TASK DETAILS
Return each line exactly as written. Begin with the first line of the entries and end with the line that has "z = NOSE - (NOSE".
=-=-=-=-=
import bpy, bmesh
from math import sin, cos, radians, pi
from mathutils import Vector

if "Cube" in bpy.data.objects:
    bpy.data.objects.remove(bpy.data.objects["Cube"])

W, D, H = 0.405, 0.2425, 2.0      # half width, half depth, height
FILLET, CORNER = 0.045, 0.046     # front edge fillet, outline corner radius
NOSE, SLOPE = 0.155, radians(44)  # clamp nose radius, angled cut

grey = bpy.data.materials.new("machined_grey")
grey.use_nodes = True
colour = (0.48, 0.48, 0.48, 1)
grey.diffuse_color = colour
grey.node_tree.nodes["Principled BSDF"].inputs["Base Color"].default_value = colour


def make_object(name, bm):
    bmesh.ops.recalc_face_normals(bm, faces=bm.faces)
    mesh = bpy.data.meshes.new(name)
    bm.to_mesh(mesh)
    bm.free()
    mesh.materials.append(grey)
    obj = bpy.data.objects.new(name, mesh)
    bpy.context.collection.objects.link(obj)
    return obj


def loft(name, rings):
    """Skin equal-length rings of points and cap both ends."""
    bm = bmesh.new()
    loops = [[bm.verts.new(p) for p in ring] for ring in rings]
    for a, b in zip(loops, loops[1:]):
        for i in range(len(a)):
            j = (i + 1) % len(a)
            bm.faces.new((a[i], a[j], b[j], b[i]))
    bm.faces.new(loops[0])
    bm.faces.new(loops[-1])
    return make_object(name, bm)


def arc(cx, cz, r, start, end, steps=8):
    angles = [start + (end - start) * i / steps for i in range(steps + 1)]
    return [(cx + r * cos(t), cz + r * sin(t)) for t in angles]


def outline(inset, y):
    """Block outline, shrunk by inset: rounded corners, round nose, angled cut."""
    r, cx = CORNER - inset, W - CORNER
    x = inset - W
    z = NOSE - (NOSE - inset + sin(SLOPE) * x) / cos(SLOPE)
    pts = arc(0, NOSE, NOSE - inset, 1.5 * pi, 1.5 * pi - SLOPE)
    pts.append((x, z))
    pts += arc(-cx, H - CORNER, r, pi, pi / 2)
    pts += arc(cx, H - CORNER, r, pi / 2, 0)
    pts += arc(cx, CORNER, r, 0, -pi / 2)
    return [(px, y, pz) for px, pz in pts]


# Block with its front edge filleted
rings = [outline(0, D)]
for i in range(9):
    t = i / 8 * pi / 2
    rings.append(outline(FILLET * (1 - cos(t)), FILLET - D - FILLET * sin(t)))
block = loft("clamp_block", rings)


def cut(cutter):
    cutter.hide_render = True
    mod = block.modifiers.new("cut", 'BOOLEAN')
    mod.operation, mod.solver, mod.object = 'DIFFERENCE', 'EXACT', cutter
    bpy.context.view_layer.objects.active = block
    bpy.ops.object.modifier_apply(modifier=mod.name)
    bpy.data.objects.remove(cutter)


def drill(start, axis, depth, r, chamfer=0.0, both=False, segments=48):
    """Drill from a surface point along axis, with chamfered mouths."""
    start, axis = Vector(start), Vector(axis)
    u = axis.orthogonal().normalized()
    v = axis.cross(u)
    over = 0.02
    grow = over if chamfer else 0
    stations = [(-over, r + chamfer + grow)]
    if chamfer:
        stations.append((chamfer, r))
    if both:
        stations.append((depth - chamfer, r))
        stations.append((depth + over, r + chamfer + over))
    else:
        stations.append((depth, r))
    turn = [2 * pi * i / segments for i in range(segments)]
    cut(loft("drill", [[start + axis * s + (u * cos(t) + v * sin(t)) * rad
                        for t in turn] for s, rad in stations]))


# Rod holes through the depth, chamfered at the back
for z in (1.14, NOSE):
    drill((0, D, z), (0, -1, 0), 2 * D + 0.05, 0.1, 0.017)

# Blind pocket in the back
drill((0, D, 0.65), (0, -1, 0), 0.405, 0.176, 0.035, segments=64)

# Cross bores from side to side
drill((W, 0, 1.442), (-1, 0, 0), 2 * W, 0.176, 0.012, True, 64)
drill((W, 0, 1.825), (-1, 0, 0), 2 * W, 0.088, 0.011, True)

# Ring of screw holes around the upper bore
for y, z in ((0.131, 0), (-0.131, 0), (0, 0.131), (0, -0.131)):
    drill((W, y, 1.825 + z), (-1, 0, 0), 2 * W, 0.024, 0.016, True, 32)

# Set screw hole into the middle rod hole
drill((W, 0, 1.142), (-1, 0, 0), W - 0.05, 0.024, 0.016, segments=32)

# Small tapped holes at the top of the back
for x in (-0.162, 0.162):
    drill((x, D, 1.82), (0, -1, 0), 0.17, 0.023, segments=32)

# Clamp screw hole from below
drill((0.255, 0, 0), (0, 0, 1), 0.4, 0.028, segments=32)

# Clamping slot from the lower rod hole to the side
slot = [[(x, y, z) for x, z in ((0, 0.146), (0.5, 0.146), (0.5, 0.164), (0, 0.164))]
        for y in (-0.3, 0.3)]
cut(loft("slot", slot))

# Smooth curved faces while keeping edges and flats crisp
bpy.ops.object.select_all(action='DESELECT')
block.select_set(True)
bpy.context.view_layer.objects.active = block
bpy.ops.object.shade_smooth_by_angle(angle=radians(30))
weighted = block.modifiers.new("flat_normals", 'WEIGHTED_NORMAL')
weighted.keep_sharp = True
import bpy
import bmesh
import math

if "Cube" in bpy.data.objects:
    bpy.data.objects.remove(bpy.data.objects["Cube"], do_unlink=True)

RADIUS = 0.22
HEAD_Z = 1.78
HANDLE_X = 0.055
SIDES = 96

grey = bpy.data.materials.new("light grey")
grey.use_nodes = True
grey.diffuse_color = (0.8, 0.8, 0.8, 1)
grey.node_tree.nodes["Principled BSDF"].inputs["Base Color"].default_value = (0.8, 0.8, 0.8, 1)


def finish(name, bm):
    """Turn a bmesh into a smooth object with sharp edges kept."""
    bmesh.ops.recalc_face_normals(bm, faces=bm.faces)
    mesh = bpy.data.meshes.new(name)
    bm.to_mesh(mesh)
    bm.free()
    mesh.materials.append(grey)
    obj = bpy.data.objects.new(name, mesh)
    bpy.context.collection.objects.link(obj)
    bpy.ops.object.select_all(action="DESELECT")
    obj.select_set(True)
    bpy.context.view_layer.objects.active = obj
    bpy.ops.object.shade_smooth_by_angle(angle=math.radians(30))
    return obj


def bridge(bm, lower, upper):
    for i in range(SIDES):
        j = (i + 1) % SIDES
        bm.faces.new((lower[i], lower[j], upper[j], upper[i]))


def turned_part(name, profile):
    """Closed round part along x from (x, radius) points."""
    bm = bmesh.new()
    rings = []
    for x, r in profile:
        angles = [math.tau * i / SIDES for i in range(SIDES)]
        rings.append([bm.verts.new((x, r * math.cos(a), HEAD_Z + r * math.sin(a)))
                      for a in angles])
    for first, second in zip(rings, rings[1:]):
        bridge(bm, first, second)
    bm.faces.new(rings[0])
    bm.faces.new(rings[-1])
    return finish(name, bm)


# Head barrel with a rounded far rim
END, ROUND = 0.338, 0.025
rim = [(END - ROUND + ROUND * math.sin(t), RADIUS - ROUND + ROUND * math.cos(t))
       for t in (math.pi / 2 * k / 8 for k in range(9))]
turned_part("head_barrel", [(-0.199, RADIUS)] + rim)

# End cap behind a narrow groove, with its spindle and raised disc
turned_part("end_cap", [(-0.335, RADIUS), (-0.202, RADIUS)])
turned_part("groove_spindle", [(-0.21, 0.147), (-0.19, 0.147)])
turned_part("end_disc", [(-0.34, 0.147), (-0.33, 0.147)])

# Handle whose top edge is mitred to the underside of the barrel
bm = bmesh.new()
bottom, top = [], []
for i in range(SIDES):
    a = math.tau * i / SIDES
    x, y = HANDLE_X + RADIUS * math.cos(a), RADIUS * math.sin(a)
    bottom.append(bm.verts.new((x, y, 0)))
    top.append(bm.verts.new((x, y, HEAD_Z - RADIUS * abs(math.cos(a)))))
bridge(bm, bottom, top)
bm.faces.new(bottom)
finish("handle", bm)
=-=-=-=-=
EXPECTED ANSWER
import bpy, bmesh
from math import sin, cos, radians, pi
from mathutils import Vector

if "Cube" in bpy.data.objects:
    bpy.data.objects.remove(bpy.data.objects["Cube"])

W, D, H = 0.405, 0.2425, 2.0      # half width, half depth, height
FILLET, CORNER = 0.045, 0.046     # front edge fillet, outline corner radius
NOSE, SLOPE = 0.155, radians(44)  # clamp nose radius, angled cut

grey = bpy.data.materials.new("machined_grey")
grey.use_nodes = True
colour = (0.48, 0.48, 0.48, 1)
grey.diffuse_color = colour
grey.node_tree.nodes["Principled BSDF"].inputs["Base Color"].default_value = colour


def make_object(name, bm):
    bmesh.ops.recalc_face_normals(bm, faces=bm.faces)
    mesh = bpy.data.meshes.new(name)
    bm.to_mesh(mesh)
    bm.free()
    mesh.materials.append(grey)
    obj = bpy.data.objects.new(name, mesh)
    bpy.context.collection.objects.link(obj)
    return obj


def loft(name, rings):
    """Skin equal-length rings of points and cap both ends."""
    bm = bmesh.new()
    loops = [[bm.verts.new(p) for p in ring] for ring in rings]
    for a, b in zip(loops, loops[1:]):
        for i in range(len(a)):
            j = (i + 1) % len(a)
            bm.faces.new((a[i], a[j], b[j], b[i]))
    bm.faces.new(loops[0])
    bm.faces.new(loops[-1])
    return make_object(name, bm)


def arc(cx, cz, r, start, end, steps=8):
    angles = [start + (end - start) * i / steps for i in range(steps + 1)]
    return [(cx + r * cos(t), cz + r * sin(t)) for t in angles]


def outline(inset, y):
    """Block outline, shrunk by inset: rounded corners, round nose, angled cut."""
    r, cx = CORNER - inset, W - CORNER
    x = inset - W
    z = NOSE - (NOSE - inset + sin(SLOPE) * x) / cos(SLOPE)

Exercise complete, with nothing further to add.